• **YOUR OBJECTIVE**
Which lines make up the answer? Those from the line with "const postZ = 1 - POST / 2;" through the end of the data; reproduce them exactly.

==== INPUT RECORDS

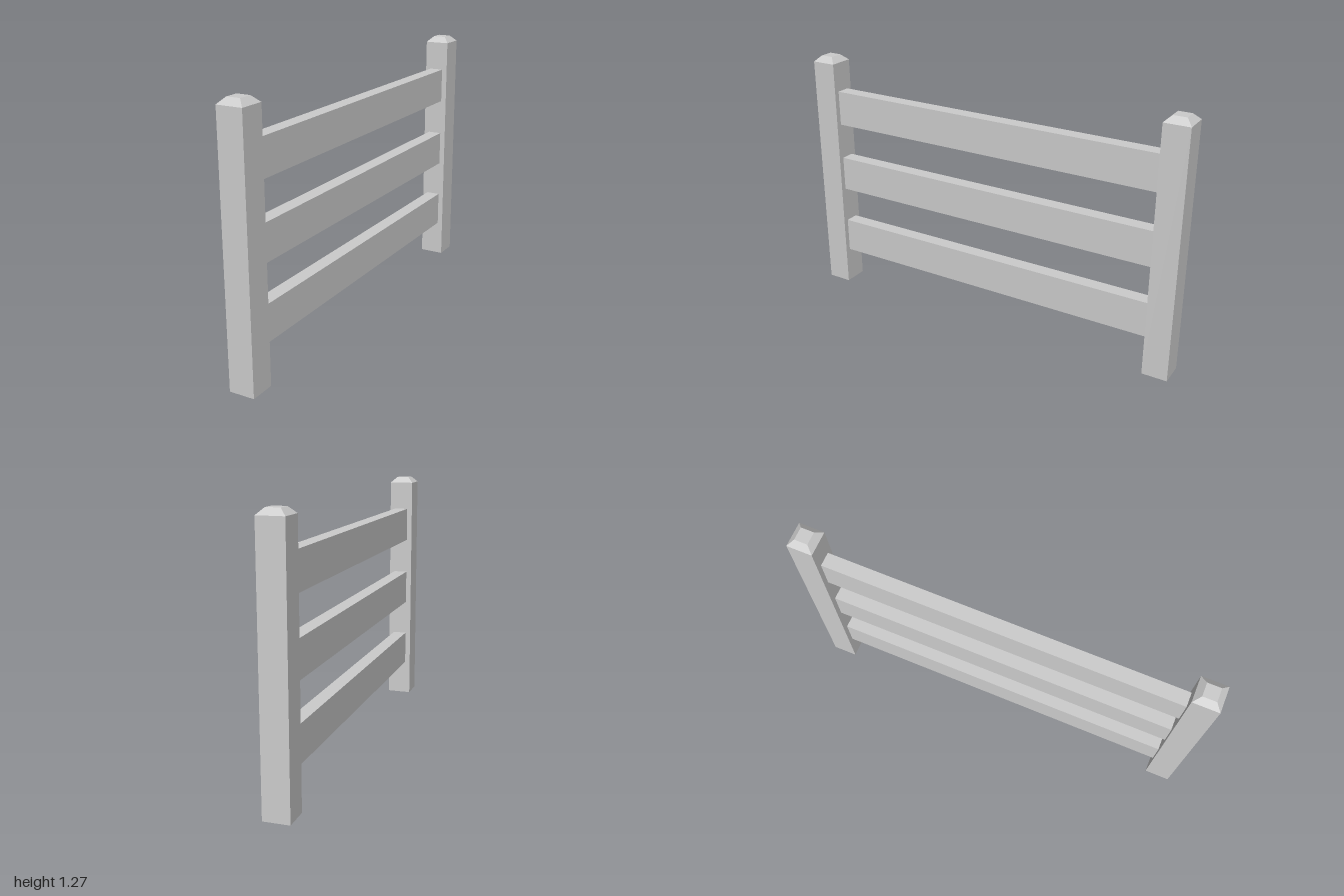
import * as THREE from 'three';

const POST = 0.125, SHOULDER = 1.238, TOP = 1.267, CAP = 0.52;
const RAIL_W = 0.07, RAIL_H = 0.178;

// Square post in one piece, its top edges chamfered to a small flat
function postGeometry() {
  const geo = new THREE.BoxGeometry(POST, 2, POST, 1, 2, 1);
  const p = geo.attributes.position;
  for (let i = 0; i < p.count; i++) {
    const level = Math.round(p.getY(i)) + 1;
    const s = level === 2 ? CAP : 1;
    p.setXYZ(i, p.getX(i) * s, [0, SHOULDER, TOP][level], p.getZ(i) * s);
  }
  geo.computeVertexNormals();
  return geo;
}

export function createModel() {
  const group = new THREE.Group();
  group.name = 'fence';
  const material = new THREE.MeshStandardMaterial({ color: 0xcccccc, flatShading: true });

  const add = (name, geometry, y, z) => {
    const mesh = new THREE.Mesh(geometry, material);
    mesh.name = name;
    mesh.position.set(0, y, z);
    group.add(mesh);
  };

  // Posts at both ends
  const post = postGeometry();
  const postZ = 1 - POST / 2;
  add('frontPost', post, 0, postZ);
  add('backPost', post, 0, -postZ);

  // Three evenly spaced rails between the posts
  const rail = new THREE.BoxGeometry(RAIL_W, RAIL_H, 2 - 2 * POST);
  ['lowerRail', 'middleRail', 'upperRail'].forEach((name, i) => add(name, rail, 0.274 + i * 0.3635, 0));

  return group;
}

========

• **COMPLETED EXERCISE**
  const postZ = 1 - POST / 2;
  add('frontPost', post, 0, postZ);
  add('backPost', post, 0, -postZ);

  // Three evenly spaced rails between the posts
  const rail = new THREE.BoxGeometry(RAIL_W, RAIL_H, 2 - 2 * POST);
  ['lowerRail', 'middleRail', 'upperRail'].forEach((name, i) => add(name, rail, 0.274 + i * 0.3635, 0));

  return group;
}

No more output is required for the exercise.